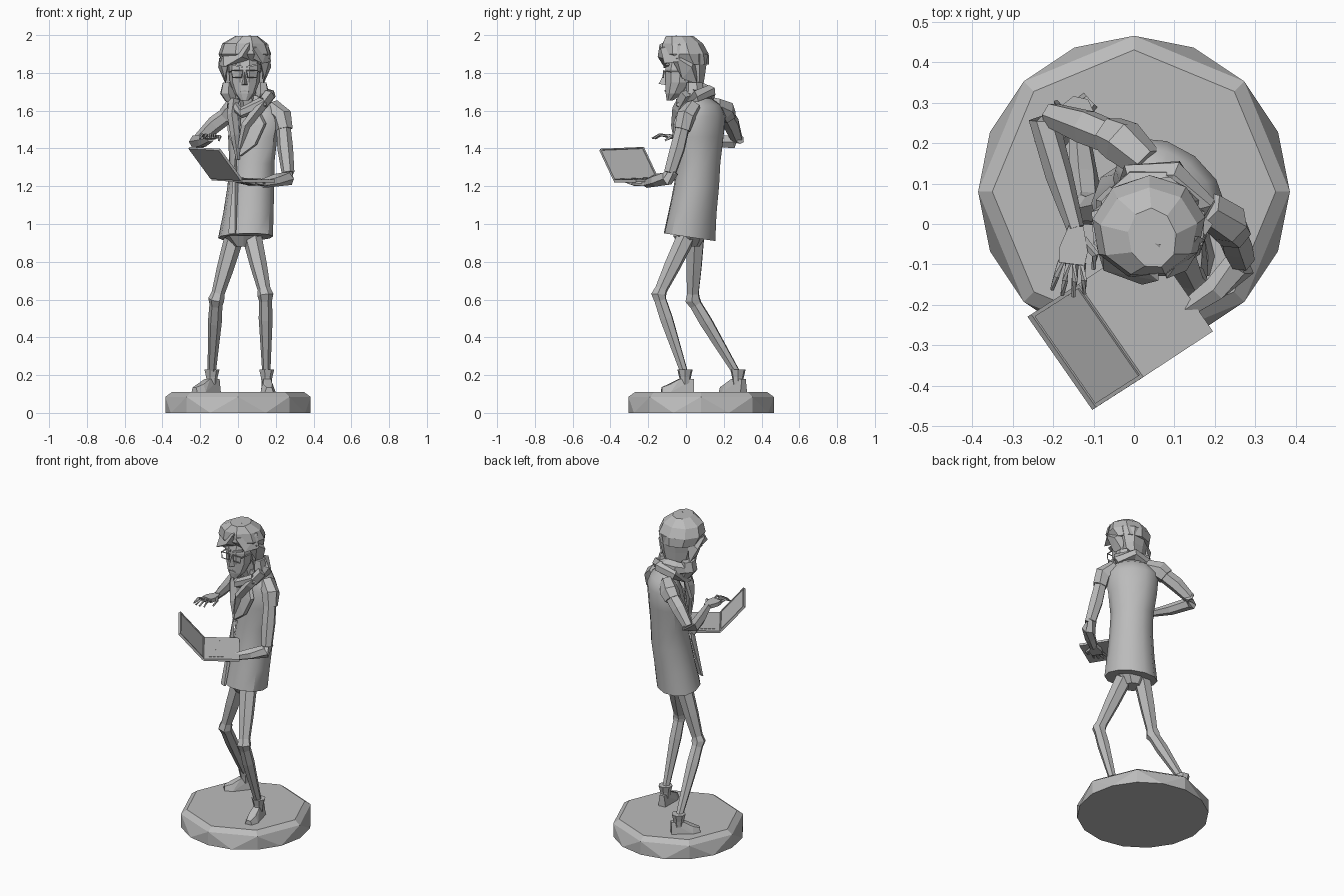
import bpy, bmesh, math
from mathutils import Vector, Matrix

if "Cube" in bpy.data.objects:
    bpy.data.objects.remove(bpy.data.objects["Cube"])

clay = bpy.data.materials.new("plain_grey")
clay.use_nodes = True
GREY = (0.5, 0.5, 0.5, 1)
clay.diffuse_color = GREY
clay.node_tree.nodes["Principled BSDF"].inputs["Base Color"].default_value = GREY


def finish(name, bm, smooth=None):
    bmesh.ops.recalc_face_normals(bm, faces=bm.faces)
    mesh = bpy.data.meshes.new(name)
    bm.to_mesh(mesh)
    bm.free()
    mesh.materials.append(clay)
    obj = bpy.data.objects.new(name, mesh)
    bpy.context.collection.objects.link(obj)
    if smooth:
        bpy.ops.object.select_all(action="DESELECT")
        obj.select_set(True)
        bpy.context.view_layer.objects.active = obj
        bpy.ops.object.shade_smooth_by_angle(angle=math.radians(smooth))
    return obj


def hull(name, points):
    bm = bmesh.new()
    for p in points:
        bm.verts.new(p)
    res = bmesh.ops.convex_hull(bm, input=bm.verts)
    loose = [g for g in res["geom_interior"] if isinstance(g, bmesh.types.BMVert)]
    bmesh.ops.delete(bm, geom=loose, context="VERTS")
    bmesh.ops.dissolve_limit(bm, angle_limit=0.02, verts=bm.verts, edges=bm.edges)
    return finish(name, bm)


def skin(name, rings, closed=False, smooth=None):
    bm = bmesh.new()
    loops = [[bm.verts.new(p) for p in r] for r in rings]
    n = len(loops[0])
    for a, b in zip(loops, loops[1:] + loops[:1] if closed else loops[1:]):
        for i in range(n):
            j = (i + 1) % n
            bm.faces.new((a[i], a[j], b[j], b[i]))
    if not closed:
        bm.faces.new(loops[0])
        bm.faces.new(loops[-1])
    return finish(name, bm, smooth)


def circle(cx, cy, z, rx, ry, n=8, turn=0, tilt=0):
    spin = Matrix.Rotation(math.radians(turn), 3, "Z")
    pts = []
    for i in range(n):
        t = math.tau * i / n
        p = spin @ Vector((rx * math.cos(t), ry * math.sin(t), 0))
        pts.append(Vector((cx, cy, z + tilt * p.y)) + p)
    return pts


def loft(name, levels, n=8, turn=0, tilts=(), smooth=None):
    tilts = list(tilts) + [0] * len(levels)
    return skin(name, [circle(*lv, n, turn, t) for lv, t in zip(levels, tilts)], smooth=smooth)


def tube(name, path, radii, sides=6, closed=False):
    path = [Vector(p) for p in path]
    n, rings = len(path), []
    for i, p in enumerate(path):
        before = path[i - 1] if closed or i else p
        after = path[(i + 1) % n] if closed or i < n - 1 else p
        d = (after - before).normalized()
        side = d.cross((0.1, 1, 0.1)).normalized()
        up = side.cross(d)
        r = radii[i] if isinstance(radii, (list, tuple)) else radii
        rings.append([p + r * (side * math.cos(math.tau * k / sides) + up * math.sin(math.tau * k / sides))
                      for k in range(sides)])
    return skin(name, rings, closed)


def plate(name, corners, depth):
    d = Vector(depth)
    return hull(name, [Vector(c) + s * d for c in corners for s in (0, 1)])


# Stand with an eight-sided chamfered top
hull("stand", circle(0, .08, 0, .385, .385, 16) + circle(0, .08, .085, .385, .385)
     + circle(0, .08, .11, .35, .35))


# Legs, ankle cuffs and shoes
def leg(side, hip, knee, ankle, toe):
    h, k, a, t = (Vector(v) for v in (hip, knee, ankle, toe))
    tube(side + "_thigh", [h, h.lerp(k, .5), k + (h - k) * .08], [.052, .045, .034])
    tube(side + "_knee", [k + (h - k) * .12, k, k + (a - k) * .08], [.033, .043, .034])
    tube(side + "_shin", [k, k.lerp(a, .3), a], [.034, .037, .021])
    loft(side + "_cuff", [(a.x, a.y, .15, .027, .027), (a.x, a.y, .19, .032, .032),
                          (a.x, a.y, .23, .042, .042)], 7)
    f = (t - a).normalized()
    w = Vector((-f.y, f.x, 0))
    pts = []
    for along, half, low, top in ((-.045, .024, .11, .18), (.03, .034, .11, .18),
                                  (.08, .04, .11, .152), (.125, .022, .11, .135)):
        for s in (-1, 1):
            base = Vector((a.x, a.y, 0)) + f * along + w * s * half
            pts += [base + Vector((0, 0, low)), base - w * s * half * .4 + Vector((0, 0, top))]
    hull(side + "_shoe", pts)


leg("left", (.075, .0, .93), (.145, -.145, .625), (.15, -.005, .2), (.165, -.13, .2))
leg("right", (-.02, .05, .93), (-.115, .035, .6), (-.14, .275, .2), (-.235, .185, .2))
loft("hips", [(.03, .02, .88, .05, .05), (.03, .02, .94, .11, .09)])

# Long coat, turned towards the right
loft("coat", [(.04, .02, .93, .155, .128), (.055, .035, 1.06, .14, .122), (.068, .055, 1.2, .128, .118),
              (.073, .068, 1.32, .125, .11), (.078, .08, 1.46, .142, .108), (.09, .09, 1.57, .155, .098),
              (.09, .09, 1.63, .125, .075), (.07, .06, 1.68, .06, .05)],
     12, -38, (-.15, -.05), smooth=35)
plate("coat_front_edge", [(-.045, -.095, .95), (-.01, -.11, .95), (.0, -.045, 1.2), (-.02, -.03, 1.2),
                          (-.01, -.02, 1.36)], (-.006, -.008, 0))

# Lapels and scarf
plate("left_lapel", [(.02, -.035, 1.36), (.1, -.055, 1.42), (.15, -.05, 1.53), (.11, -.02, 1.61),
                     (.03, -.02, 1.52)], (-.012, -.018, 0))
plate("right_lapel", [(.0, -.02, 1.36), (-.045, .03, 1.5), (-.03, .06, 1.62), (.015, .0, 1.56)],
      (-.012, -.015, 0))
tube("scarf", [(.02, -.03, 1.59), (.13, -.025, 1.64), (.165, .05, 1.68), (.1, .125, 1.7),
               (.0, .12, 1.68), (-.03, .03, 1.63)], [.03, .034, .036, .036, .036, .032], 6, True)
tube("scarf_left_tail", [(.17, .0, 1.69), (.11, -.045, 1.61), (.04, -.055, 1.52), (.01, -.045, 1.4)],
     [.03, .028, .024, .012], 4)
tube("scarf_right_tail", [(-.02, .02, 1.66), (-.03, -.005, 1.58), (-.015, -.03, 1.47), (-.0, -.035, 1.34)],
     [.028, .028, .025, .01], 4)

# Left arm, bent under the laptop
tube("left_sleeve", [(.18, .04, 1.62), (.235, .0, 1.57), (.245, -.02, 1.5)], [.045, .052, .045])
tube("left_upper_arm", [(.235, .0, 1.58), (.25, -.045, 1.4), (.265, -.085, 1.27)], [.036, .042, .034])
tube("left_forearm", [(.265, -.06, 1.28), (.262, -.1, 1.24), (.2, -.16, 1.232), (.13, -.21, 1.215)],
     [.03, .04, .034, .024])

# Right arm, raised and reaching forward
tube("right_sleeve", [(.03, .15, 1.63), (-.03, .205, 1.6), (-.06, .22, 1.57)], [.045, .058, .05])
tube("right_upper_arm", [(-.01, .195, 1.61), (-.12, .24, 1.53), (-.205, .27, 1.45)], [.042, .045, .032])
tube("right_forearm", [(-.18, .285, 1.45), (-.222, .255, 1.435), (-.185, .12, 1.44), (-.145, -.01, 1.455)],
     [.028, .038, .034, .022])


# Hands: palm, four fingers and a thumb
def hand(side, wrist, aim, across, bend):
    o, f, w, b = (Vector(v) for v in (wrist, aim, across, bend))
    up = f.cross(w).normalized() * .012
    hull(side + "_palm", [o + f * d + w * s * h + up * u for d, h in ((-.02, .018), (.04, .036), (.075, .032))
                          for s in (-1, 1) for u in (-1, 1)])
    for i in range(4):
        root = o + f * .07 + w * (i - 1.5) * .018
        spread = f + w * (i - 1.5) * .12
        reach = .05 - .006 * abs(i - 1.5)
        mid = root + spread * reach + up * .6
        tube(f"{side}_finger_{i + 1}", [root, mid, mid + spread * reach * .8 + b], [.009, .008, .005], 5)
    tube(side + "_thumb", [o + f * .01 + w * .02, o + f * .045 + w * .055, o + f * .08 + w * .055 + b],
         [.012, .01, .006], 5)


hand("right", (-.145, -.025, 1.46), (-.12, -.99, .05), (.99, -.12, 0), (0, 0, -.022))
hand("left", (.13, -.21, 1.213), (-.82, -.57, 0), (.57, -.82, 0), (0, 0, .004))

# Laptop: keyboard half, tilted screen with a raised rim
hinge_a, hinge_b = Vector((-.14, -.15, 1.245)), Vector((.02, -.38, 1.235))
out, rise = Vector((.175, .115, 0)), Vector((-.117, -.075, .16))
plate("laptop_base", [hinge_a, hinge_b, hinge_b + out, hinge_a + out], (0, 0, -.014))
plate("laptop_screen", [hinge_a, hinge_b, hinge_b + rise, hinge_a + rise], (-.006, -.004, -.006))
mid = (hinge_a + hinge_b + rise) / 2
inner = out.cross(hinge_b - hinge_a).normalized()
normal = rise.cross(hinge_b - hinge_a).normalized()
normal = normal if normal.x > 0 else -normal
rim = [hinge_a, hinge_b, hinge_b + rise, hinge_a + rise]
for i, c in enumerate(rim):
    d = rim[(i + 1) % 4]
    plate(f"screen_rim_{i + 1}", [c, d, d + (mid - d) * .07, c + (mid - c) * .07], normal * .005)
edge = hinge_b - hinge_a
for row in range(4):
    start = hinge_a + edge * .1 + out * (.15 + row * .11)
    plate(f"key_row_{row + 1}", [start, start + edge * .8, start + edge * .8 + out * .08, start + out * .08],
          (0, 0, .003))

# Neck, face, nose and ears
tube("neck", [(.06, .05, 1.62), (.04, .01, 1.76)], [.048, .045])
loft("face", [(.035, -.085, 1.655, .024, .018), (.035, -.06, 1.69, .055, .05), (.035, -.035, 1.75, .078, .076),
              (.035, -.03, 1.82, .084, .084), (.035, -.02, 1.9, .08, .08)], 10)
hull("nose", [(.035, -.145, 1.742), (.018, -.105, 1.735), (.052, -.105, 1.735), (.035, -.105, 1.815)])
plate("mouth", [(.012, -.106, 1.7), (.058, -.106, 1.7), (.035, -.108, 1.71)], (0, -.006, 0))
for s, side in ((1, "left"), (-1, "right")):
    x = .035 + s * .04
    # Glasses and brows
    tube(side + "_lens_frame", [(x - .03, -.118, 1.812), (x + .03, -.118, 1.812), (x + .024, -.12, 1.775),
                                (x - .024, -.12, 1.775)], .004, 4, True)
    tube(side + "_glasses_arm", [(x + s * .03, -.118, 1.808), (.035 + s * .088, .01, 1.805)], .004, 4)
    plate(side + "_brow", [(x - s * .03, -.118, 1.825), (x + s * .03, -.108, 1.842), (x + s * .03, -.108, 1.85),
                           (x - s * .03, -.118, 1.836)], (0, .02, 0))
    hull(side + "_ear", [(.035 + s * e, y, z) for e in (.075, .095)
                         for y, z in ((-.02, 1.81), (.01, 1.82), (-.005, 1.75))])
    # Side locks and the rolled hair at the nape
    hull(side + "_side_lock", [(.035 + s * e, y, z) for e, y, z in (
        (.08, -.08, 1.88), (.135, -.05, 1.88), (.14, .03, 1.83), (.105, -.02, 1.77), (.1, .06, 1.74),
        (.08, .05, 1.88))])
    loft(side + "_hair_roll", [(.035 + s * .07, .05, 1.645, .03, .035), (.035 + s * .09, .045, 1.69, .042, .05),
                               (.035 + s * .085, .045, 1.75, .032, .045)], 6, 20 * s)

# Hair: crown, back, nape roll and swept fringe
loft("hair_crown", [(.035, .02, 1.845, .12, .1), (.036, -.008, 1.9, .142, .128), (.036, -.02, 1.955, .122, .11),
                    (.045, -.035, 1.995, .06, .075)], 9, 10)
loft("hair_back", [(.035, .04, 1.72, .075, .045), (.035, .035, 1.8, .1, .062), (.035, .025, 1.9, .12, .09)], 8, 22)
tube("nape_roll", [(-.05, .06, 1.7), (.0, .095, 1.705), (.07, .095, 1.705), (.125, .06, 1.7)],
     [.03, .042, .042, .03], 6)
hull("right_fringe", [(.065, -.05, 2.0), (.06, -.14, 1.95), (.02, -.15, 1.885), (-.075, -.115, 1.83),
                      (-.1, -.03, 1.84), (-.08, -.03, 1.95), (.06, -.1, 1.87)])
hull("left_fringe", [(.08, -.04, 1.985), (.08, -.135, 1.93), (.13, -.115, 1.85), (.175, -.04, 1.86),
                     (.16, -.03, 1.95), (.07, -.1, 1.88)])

--------

> [Your task] Copy out, word for word, the part of the entries above that begins at the line with "rim = [hinge_a, hinge_b, hinge_b" and ends at the line with "[start, start +", including both.

> [Answer to this exercise]
rim = [hinge_a, hinge_b, hinge_b + rise, hinge_a + rise]
for i, c in enumerate(rim):
    d = rim[(i + 1) % 4]
    plate(f"screen_rim_{i + 1}", [c, d, d + (mid - d) * .07, c + (mid - c) * .07], normal * .005)
edge = hinge_b - hinge_a
for row in range(4):
    start = hinge_a + edge * .1 + out * (.15 + row * .11)
    plate(f"key_row_{row + 1}", [start, start + edge * .8, start + edge * .8 + out * .08, start + out * .08],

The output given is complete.